Simple things to do: Offer rides to church. Volunteer Sunday morning respite care. Visit the caregiver who can't attend church with uplifting news and a synopsis of the sermon.
Take it to the next level: Sit with the caregiver in church. Pray corporately for her and not just for the one in need of care. Treat her like a special guest by opening doors and getting a cup of coffee for her.
Keep in mind: A caregiver may feel guilty or angry about what happened to her loved one and may be inclined to flee from God.
In order to have energy for caregiving, these women need to recharge their emotional batteries. This looks different for different personalities. Ministry women can initiate some stress relief, based on the caregiver's preferences.
Simple things to do: Listen to the woman and make mental notes. Alert other women who may have similar interests and ask them to include the caregiver where appropriate.
Take it to the next level: Facilitate any measures that contribute to the caretaker's adequate sleep, nutrition and overall health. Give quality time to the caregiver, letting her rant, cry or share her fears, without trying to solve anything.
Keep in mind: The caregiver may feel that the world is happily going on with life while she is alone in her pain and unable to participate in group activities.
The complexity of health insurance rules, the financial drain and a sense of loss can overwhelm a caregiver. Understanding the choices and navigating obstacles takes much time and resolve. Ministry women can provide concrete help to free up the caregiver for tasks that only she can do.
Simple things to do: Offer meals. Provide financial guidance. Connect the caregiver with trusted experts in law, medicine and social work. Do errands for her.
Take it to the next level: Invite the caregiver to your home or a restaurant so that she can get out of the house. Deliver disposable paper goods and other convenience items to her home. Make photocopies of important documents for her.
Keep in mind: The caregiver may feel a loss of control over events and may want to select what type of help she accepts. In addition, caregivers may feel misunderstood and judged when simple solutions to complex problems are offered.

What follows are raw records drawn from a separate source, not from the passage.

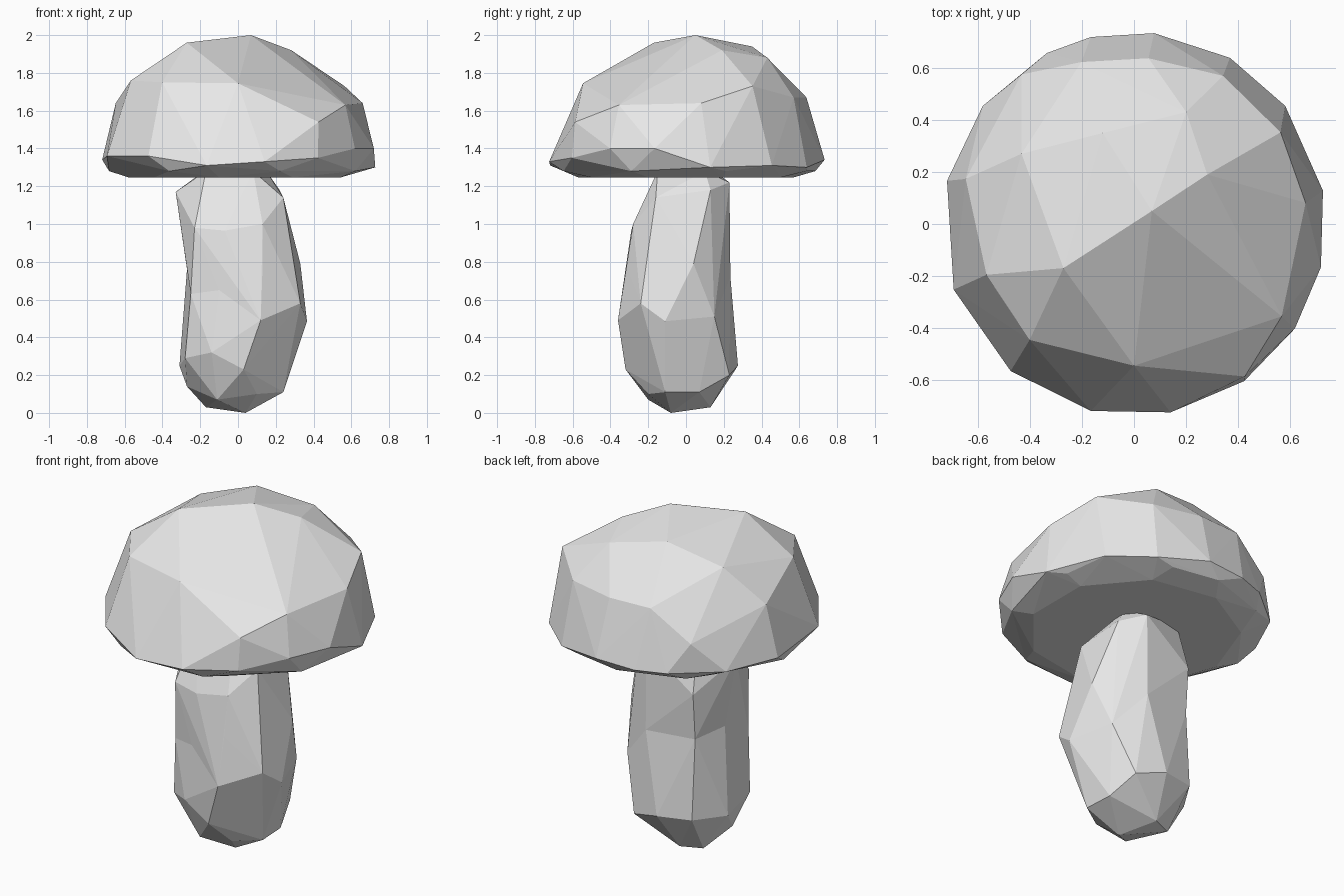
import bpy
import bmesh
from math import cos, sin, radians

default_cube = bpy.data.objects.get("Cube")
if default_cube:
    bpy.data.objects.remove(default_cube, do_unlink=True)

# Single pale grey material
grey = bpy.data.materials.new("pale grey")
grey.use_nodes = True
grey_value = (.8, .8, .8, 1)
grey.diffuse_color = grey_value
grey.node_tree.nodes["Principled BSDF"].inputs["Base Color"].default_value = grey_value
grey.node_tree.nodes["Principled BSDF"].inputs["Roughness"].default_value = .8


def polar(angle, radius, height):
    """Point on a tier, measured around the vertical axis."""
    turn = radians(angle)
    return (radius * cos(turn), radius * sin(turn), height)


def faceted(name, points):
    """Flat-shaded solid wrapped tightly around a set of corner points."""
    bm = bmesh.new()
    for point in points:
        bm.verts.new(point)
    hull = bmesh.ops.convex_hull(bm, input=bm.verts[:])
    spare = {g for g in hull["geom_interior"] + hull["geom_unused"]
             if isinstance(g, bmesh.types.BMVert)}
    bmesh.ops.delete(bm, geom=list(spare), context='VERTS')
    bmesh.ops.recalc_face_normals(bm, faces=bm.faces[:])
    mesh = bpy.data.meshes.new(name)
    bm.to_mesh(mesh)
    bm.free()
    mesh.materials.append(grey)
    obj = bpy.data.objects.new(name, mesh)
    bpy.context.scene.collection.objects.link(obj)
    return obj


# Cap: uneven rim, a tier of shoulders, a tilted crown and a flat underside
rim_angles = [84, 103, 117, 142, 167, 200, 230, 257, 281, 305, 327, 347, 10, 38, 60]
rim_heights = [1.34, 1.33, 1.33, 1.33, 1.34, 1.36, 1.36, 1.31,
               1.33, 1.35, 1.4, 1.4, 1.3, 1.31, 1.3]
rim = [polar(a, .738, h) for a, h in zip(rim_angles, rim_heights)]

shoulders = [polar(*p) for p in (
    (165, .67, 1.64), (127, .72, 1.5), (108, .655, 1.67), (85, .64, 1.67),
    (59, .665, 1.67), (32, .665, 1.73), (7, .665, 1.64), (328, .67, 1.63),
    (306, .725, 1.54), (270, .545, 1.745), (228, .6, 1.75), (199, .6, 1.76))]

crown = [polar(*p) for p in (
    (212, .32, 1.96), (36, .085, 2), (34, .34, 1.92),
    (148, .51, 1.84), (109, .37, 1.94), (65, .475, 1.88))]

lip = [polar(a + 8, .685, 1.28) for a in rim_angles[::2]]
underside = [polar(a, .58, 1.247) for a in range(20, 380, 40)]

cap = faceted("cap", rim + shoulders + crown + lip + underside)

# Stem: a rounded foot and a leaning neck that share a narrow waist
foot = [(.04, -.08, 0), (-.17, .08, .03), (-.05, .13, .03), (-.11, -.2, .07),
        (.1, -.2, .1), (.24, -.11, .11), (.23, .07, .11), (-.27, -.05, .14),
        (.18, .23, .2), (0, .275, .25), (-.2, .23, .26), (-.31, .05, .25),
        (.03, -.32, .23), (-.14, -.3, .32), (-.28, -.2, .29)]

waist = [(.33, -.24, .58), (.365, -.11, .485), (.12, -.36, .49), (.33, .04, .79),
         (.28, .15, .51), (.1, .235, .72), (-.2, .2, .73), (-.27, .02, .76),
         (-.1, -.29, .65), (-.25, -.23, .63), (.13, -.315, .77)]

neck = [(.24, -.16, 1.14), (.13, -.28, 1), (-.07, -.29, .965), (-.23, -.26, .98),
        (-.33, 0, 1.17), (-.2, .22, 1), (.1, .23, 1.22), (.22, .13, 1.18),
        (-.18, .15, 1.28), (-.17, -.13, 1.28), (.08, -.15, 1.28), (.15, .1, 1.28)]

stem = faceted("stem", foot + waist)
stem_neck = faceted("stem_neck", waist + neck)

# Weld the two stem halves into one skin
union = stem.modifiers.new("weld neck", 'BOOLEAN')
union.operation = 'UNION'
union.solver = 'EXACT'
union.object = stem_neck
bpy.context.view_layer.objects.active = stem
bpy.ops.object.modifier_apply(modifier=union.name)
bpy.data.objects.remove(stem_neck, do_unlink=True)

Ministry women should be prayerful and proceed slowly. Caring for caregivers is a needed, but delicate, undertaking. "So then, as we have opportunity, let us do good to everyone, and especially to those who are of the household of faith." Galatians 6:10